═══ MATERIAL FOR THIS TASK

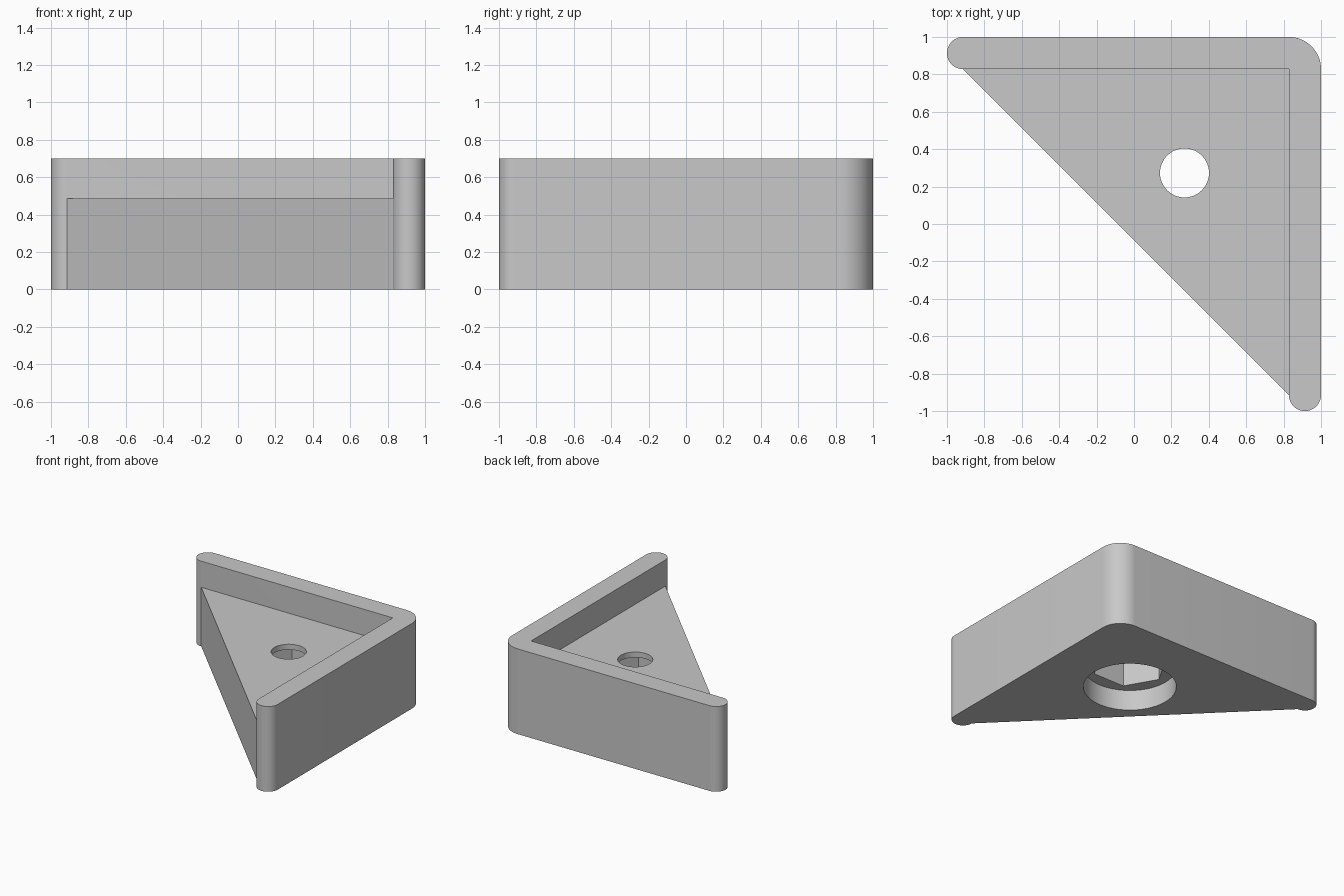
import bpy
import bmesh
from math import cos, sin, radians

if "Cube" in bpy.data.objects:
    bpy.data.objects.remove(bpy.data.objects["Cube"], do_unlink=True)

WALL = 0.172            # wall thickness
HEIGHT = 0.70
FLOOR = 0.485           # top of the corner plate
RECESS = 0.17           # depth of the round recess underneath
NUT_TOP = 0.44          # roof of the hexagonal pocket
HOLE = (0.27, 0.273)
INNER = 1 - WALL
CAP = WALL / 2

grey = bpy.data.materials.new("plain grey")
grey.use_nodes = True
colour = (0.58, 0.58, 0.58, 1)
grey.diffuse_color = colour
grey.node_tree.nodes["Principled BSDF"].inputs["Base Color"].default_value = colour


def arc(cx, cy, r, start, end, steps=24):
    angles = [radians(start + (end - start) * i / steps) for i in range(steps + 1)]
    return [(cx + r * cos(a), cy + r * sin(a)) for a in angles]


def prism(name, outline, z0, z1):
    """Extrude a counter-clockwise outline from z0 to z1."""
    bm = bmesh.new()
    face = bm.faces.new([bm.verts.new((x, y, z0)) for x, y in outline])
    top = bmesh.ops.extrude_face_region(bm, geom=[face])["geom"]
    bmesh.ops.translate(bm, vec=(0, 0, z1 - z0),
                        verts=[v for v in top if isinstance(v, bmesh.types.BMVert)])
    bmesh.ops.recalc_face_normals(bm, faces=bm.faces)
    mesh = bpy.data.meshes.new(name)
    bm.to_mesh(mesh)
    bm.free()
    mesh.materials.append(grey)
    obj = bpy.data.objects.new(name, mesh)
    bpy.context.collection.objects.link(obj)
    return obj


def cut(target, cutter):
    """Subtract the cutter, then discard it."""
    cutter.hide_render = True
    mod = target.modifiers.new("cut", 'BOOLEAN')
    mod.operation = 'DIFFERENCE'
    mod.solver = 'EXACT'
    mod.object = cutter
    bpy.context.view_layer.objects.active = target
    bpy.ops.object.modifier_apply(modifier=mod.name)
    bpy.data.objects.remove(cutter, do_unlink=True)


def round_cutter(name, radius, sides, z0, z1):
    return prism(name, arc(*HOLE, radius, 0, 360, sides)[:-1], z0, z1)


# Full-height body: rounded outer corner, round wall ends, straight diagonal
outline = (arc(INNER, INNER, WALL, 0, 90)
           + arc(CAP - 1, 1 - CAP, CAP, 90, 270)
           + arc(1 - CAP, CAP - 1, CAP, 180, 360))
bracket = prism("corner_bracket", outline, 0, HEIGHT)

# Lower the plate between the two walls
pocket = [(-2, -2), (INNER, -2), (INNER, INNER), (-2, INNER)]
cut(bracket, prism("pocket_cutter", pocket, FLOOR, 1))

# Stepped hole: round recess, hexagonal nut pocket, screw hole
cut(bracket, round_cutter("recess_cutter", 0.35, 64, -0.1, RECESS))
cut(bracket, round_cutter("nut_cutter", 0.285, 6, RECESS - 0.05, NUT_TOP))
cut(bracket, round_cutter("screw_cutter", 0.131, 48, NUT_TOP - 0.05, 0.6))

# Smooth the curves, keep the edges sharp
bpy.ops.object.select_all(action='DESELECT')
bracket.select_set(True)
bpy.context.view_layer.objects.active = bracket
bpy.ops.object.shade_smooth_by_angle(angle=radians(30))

══════

- ASSIGNMENT:
Looking at the entries above, count the lines that contain "pocket" and answer with only the number.

- WRITTEN SOLUTION:
4